-- WHAT YOU HAVE TO DO --
Filter the entries down to the lines containing "faces", and copy those lines.
[DATA RECORDS — start]
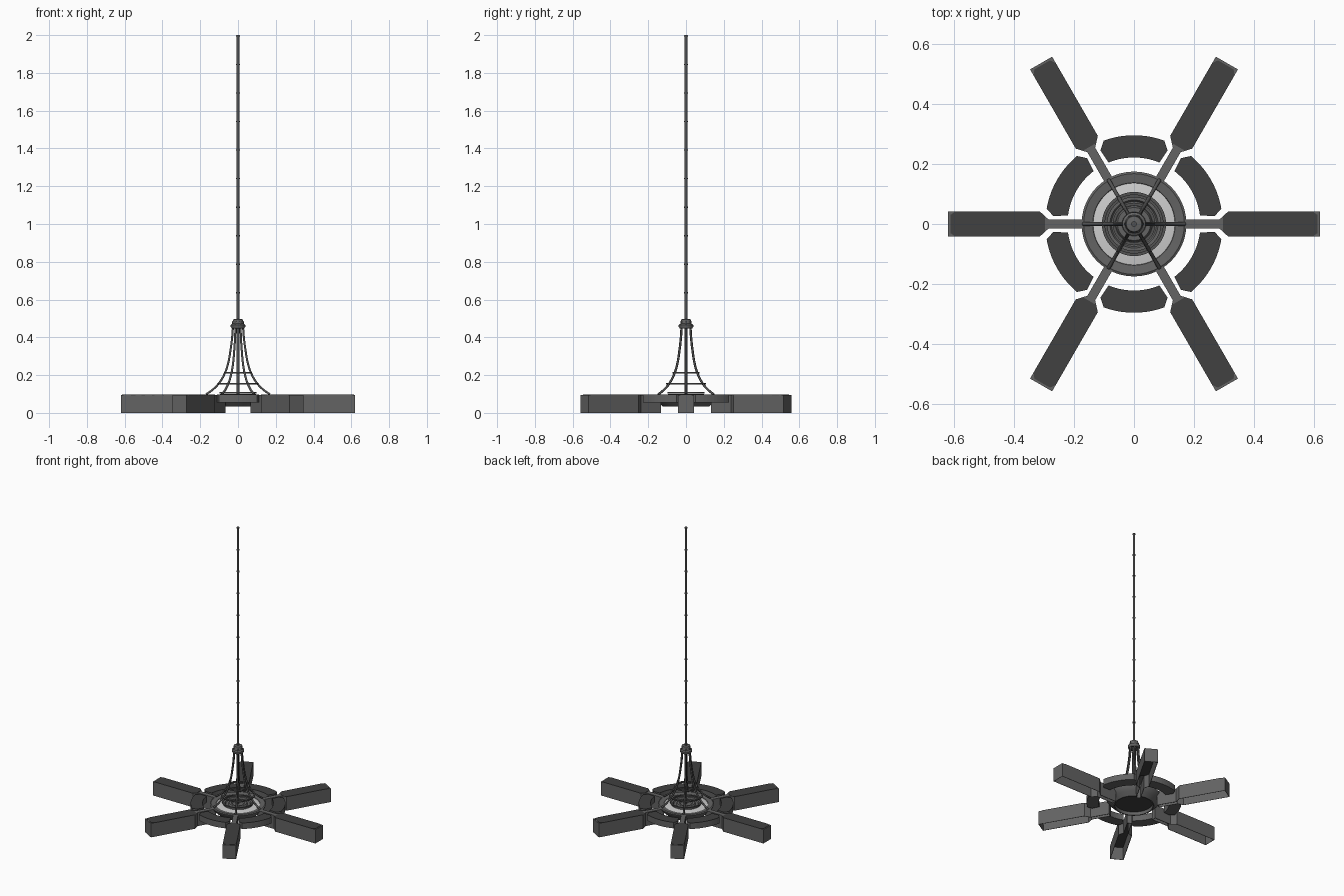
import bpy, bmesh, math
from mathutils import Matrix

if "Cube" in bpy.data.objects:
    bpy.data.objects.remove(bpy.data.objects["Cube"])


def mat(name, v):
    m = bpy.data.materials.new(name)
    m.diffuse_color = (v, v, v, 1)
    m.use_nodes = True
    m.node_tree.nodes["Principled BSDF"].inputs["Base Color"].default_value = m.diffuse_color
    return m


GREY = mat("iron_grey", 0.125)
DARK = mat("dark_panel", 0.052)
POLE = mat("dark_iron", 0.085)
PALE = mat("pale_glass", 0.62)


def finish(name, bm, material, smooth=False):
    bmesh.ops.recalc_face_normals(bm, faces=bm.faces[:])
    me = bpy.data.meshes.new(name)
    bm.to_mesh(me)
    bm.free()
    ob = bpy.data.objects.new(name, me)
    bpy.context.collection.objects.link(ob)
    me.materials.append(material)
    if smooth:
        bpy.ops.object.select_all(action='DESELECT')
        ob.select_set(True)
        bpy.context.view_layer.objects.active = ob
        bpy.ops.object.shade_smooth_by_angle(angle=math.radians(35))
    return ob


def prism(name, pts, z0, z1, material, angle, bottom=True):
    """Extrude a flat outline between two heights, turned about z."""
    bm = bmesh.new()
    lo = [bm.verts.new((x, y, z0)) for x, y in pts]
    hi = [bm.verts.new((x, y, z1)) for x, y in pts]
    n = len(pts)
    for i in range(n):
        j = (i + 1) % n
        bm.faces.new((lo[i], lo[j], hi[j], hi[i]))
    bm.faces.new(hi)
    if bottom:
        bm.faces.new(lo[::-1])
    bm.transform(Matrix.Rotation(angle, 4, 'Z'))
    return finish(name, bm, material)


def lathe(name, prof, material, steps=48, closed=False):
    bm = bmesh.new()
    vs = [bm.verts.new((r, 0, z)) for r, z in prof]
    es = [bm.edges.new((vs[i], vs[i + 1])) for i in range(len(vs) - 1)]
    if closed:
        es.append(bm.edges.new((vs[-1], vs[0])))
    bmesh.ops.spin(bm, geom=vs + es, cent=(0, 0, 0), axis=(0, 0, 1),
                   angle=2 * math.pi, steps=steps, use_duplicate=False)
    bmesh.ops.remove_doubles(bm, verts=bm.verts[:], dist=1e-5)
    return finish(name, bm, material, True)


def hoop(name, r, z, w, h, material):
    return lathe(name, [(r - w, z - h), (r + w, z - h), (r + w, z + h), (r - w, z + h)],
                 material, closed=True)


def mirrored(half):
    return half + [(x, -y) for x, y in reversed(half)]


# Six box arms: open-bottomed channel with a dark top panel
arm = mirrored([(0.16, 0.015), (0.285, 0.015), (0.315, 0.0425), (0.62, 0.0425)])
panel = mirrored([(0.297, 0.024), (0.317, 0.0425), (0.595, 0.0425), (0.613, 0.03)])
liner = mirrored([(0.287, 0.012), (0.317, 0.039), (0.616, 0.039)])
for i in range(6):
    a = i * math.pi / 3
    ob = prism(f"arm_channel_{i}", arm, 0.0, 0.094, GREY, a, bottom=False)
    s = ob.modifiers.new("wall", 'SOLIDIFY')
    s.thickness = 0.003
    s.offset = -1
    prism(f"arm_panel_{i}", panel, 0.093, 0.0965, DARK, a)
    prism(f"arm_liner_{i}", liner, 0.086, 0.09, DARK, a)

# Six curved segments between the arms
def polar(r, d):
    return (r * math.cos(math.radians(d)), r * math.sin(math.radians(d)))


seg = [polar(0.296, d) for d in range(-20, 21, 4)] + [polar(0.27, 24.5)]
seg += [polar(0.222, 22.5 - 4.5 * k) for k in range(11)] + [polar(0.27, -24.5)]
for i in range(6):
    a = math.radians(30 + 60 * i)
    prism(f"ring_segment_{i}", seg, 0.055, 0.094, GREY, a)
    prism(f"ring_segment_panel_{i}", seg, 0.094, 0.0965, DARK, a)

# Central bowl
lathe("bowl_shell", [(0.134, 0.084), (0.138, 0.092), (0.168, 0.096), (0.175, 0.092),
                     (0.172, 0.082), (0.15, 0.058), (0.125, 0.035), (0.118, 0.035),
                     (0.118, 0.06)], GREY)
lathe("bowl_base", [(0.0, 0.058), (0.119, 0.058)], DARK)
lathe("pale_band", [(0.137, 0.089), (0.11, 0.093), (0.085, 0.095)], PALE)
lathe("bowl_centre", [(0.094, 0.092), (0.094, 0.1), (0.08, 0.1), (0.075, 0.092),
                      (0.06, 0.092), (0.055, 0.1), (0.04, 0.1), (0.035, 0.092), (0, 0.092)], GREY)

# Cage hoops
for k, (r, z) in enumerate([(0.094, 0.106), (0.102, 0.155), (0.066, 0.213)]):
    hoop(f"cage_hoop_{k}", r, z, 0.005, 0.004, POLE)

# Six curved ribs
path = [(0.17, 0.098), (0.135, 0.122), (0.1, 0.158), (0.072, 0.205), (0.053, 0.26),
        (0.04, 0.33), (0.031, 0.40), (0.025, 0.485)]
for i in range(6):
    a = i * math.pi / 3
    cu = bpy.data.curves.new(f"cage_rib_{i}", 'CURVE')
    cu.dimensions = '3D'
    cu.bevel_depth = 0.0062
    cu.bevel_resolution = 1
    cu.resolution_u = 4
    cu.use_fill_caps = True
    sp = cu.splines.new('BEZIER')
    sp.bezier_points.add(len(path) - 1)
    for p, (r, z) in zip(sp.bezier_points, path):
        p.co = (r * math.cos(a), r * math.sin(a), z)
        p.handle_left_type = p.handle_right_type = 'AUTO'
    cu.materials.append(POLE)
    bpy.context.collection.objects.link(bpy.data.objects.new(f"cage_rib_{i}", cu))

# Collar at the top of the cage
lathe("cage_collar", [(0.02, 0.448), (0.034, 0.448), (0.039, 0.456), (0.039, 0.466),
                      (0.03, 0.472), (0.026, 0.495), (0.009, 0.498)], GREY, 24)

# Pole with thin joints
lathe("pole", [(0, 0.09), (0.0075, 0.09), (0.0075, 2.0), (0, 2.0)], POLE, 12)
for k in range(10):
    z = 1.995 - 0.151 * k
    lathe(f"pole_joint_{k}", [(0.007, z - 0.003), (0.0095, z - 0.003), (0.0095, z + 0.003),
                              (0.007, z + 0.003)], POLE, 12)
[DATA RECORDS — finish]
-- WRITTEN RESPONSE --
    bmesh.ops.recalc_face_normals(bm, faces=bm.faces[:])
        bm.faces.new((lo[i], lo[j], hi[j], hi[i]))
    bm.faces.new(hi)
        bm.faces.new(lo[::-1])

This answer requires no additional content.